Funny how I hadn’t been to Ko in almost three years and I went twice in four days (it tends to happen with this village that is so cute, but so far from everything).
On the way back to Ieura, we passed Big Bambu, another favorite of mine. However, while it can still be seen in the distance, one cannot approach it anymore (let alone climb on it), the artwork being “alive” and the bamboo having evolved all around it (new shoots have grown, older ones have died and such) the structure has become impracticable.
When entering Ieura, pretty close to Needle Factory actually, there’s a small shrine called Konpira-jinja (to not be confused with its more famous almost homonym Konpira-san) and when seeing it, Cathy and I pretty much had the same reaction:

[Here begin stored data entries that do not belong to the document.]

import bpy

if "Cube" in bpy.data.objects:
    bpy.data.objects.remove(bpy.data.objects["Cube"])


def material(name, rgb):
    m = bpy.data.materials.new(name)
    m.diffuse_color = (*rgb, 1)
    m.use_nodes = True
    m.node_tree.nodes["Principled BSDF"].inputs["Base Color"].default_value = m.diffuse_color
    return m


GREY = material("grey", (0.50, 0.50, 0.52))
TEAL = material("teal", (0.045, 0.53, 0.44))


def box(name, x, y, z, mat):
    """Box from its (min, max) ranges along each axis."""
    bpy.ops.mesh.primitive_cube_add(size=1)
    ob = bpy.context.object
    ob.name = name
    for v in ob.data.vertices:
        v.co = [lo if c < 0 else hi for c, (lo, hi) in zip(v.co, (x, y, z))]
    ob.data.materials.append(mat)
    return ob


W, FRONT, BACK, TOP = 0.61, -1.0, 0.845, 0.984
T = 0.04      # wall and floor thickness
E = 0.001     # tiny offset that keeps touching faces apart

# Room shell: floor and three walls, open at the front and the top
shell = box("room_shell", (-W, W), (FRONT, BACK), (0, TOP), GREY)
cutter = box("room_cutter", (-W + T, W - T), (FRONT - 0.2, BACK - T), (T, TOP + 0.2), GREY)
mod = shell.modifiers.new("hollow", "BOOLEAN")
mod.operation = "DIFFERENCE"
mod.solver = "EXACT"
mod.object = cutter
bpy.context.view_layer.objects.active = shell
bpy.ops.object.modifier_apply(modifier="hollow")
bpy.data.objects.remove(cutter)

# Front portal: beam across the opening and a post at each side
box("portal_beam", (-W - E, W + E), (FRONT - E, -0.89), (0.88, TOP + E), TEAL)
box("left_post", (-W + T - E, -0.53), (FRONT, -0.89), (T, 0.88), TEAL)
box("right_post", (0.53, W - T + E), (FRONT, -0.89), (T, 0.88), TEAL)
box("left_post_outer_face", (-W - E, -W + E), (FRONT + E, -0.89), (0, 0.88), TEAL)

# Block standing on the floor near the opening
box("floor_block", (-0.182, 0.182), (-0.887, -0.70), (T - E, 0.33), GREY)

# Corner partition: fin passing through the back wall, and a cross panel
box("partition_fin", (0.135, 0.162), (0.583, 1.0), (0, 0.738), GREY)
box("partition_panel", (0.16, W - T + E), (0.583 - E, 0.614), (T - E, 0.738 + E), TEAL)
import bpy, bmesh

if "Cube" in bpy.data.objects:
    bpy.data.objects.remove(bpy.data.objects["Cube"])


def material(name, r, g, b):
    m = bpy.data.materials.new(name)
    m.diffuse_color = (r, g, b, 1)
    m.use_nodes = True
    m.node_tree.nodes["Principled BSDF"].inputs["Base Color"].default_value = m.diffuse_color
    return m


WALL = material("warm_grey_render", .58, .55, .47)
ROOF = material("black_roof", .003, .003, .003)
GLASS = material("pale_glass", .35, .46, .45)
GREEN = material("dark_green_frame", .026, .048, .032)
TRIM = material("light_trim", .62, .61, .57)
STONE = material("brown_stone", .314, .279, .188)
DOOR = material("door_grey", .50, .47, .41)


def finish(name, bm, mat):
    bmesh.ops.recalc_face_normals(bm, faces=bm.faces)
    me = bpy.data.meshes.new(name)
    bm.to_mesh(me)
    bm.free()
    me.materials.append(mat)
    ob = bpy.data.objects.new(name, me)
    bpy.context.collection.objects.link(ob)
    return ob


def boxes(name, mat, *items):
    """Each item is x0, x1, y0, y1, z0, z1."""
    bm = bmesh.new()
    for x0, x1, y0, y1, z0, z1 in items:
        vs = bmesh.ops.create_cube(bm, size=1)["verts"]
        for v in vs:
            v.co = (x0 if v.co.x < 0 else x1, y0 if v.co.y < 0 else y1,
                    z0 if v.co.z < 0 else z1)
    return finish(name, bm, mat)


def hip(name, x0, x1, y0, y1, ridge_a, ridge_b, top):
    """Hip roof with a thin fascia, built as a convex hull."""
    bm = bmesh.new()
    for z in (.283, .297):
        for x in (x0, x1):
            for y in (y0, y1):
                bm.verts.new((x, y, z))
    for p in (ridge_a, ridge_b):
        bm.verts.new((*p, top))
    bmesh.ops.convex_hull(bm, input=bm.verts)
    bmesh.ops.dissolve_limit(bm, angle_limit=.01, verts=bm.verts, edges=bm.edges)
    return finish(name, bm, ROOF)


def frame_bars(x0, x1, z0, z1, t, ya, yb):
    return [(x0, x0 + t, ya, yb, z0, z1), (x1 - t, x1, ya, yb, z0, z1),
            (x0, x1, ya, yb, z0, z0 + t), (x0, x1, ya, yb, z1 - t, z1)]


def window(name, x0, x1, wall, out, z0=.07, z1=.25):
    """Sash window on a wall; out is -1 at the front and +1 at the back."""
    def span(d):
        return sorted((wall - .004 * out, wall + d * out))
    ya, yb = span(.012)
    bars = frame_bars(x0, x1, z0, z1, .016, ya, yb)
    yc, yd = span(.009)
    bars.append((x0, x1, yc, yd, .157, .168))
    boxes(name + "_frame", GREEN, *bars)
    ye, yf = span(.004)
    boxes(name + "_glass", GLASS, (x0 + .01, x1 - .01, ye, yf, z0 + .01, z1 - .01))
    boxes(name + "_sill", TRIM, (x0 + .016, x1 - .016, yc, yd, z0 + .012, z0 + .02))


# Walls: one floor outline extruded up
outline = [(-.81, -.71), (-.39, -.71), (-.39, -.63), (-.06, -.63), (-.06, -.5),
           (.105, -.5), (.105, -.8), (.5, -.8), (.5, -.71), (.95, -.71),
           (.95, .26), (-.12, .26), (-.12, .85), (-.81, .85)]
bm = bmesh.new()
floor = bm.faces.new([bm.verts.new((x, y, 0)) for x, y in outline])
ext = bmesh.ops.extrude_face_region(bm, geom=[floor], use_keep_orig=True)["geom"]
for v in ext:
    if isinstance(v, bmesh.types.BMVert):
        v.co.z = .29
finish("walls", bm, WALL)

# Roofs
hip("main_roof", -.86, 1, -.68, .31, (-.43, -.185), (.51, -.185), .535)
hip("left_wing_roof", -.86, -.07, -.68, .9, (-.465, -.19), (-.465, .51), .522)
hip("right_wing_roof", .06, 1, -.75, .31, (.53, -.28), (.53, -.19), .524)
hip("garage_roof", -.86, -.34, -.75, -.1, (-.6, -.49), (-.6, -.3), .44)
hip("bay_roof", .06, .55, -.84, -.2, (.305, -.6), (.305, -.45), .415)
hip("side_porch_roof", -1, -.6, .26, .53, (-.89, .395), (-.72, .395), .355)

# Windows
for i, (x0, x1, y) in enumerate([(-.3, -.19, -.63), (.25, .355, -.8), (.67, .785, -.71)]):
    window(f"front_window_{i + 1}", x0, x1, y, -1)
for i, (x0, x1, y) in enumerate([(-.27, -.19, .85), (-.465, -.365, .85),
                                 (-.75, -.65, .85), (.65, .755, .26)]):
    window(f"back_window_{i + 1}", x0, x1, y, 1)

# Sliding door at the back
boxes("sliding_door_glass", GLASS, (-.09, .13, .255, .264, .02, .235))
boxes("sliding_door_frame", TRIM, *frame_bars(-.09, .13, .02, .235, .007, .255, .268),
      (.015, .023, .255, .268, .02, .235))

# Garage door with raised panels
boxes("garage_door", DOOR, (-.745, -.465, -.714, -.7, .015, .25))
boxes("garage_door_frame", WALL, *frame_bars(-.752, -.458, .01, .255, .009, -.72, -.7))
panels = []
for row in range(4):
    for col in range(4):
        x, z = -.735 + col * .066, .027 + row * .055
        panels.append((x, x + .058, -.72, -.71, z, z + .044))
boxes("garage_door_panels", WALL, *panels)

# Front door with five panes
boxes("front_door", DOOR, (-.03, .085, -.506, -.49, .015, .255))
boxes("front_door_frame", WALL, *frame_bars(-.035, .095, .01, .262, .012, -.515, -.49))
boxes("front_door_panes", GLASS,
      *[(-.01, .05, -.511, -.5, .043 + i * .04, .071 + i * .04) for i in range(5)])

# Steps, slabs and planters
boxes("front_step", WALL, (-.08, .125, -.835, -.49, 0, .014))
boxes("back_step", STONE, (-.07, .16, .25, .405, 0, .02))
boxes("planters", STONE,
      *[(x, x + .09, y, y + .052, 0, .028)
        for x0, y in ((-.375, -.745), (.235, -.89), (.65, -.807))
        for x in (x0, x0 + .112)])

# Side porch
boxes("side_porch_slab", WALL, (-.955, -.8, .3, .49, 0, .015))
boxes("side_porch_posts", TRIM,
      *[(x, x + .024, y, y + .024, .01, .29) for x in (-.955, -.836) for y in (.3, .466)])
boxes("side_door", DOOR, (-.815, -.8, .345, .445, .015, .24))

It’s Totoro’s shrine and tree!!!
Now, don’t get me wrong, I’m not implying that the story of Totoro takes place on Teshima, not even that Miyazaki got inspired by the place (to my knowledge, he never set foot in the area). From the clues left in the film, it seems that it takes place in Saitama Prefecture. The only thing I’m referring to here is that the place looks like where Totoro lives, and only because of this old and large camphor tree on the grounds of this small country shrine. What you don’t see on the pictures is that right behind me there’s a road and the beginning of the village, we’re not exactly in the middle of nowhere. 🙂
Our last stop of the day was Teshima Yokoo House, a collaborative work between architect Yuko Nagayama and painter Tadanori Yokoo.
I’m not going to lie, I’m not a big fan of Tadanori Yokoo’s paintings (some are OK, some others… just not my taste). However, the building is all sorts of amazing. As usual, no pictures inside allowed, but the exterior can give you an incomplete idea of what to expect. This will be about light, colors and mirrors.
When you visit, make sure you look at and through all the windows, some are mirrors, some are not, and they modify reality in a pretty interesting way, for example, the way the garden looks and feels like in the mirrors is very different from what it looks and feels like firsthand.
Every time I visit it, I start imagining living in a similar house (with less flashy colors). I’m a big fan of the fish pond that runs underneath the living room for example.
Don’t miss the tower either, even if you have a fear of heights (I do).
I just realized that while I’ve been quite a few times there now (four? five times?) I pretty much always went later in the afternoon. The sun being in the opposite direction in the morning, the house must look pretty different then. I got to try to visit it in the morning next time I go.
After that, it was time to back to the port and wait in line for the boat back to Takamatsu.
One last piece of advice, when you visit Teshima during the Setouchi Triennale, especially if you want to return to Takamatsu, go back to the port well ahead of time if you want to be able to get on the boat. However, also know that there is a new boat directly linking Karato to Takamatsu if you’re on the other side of the island.
(to be continued)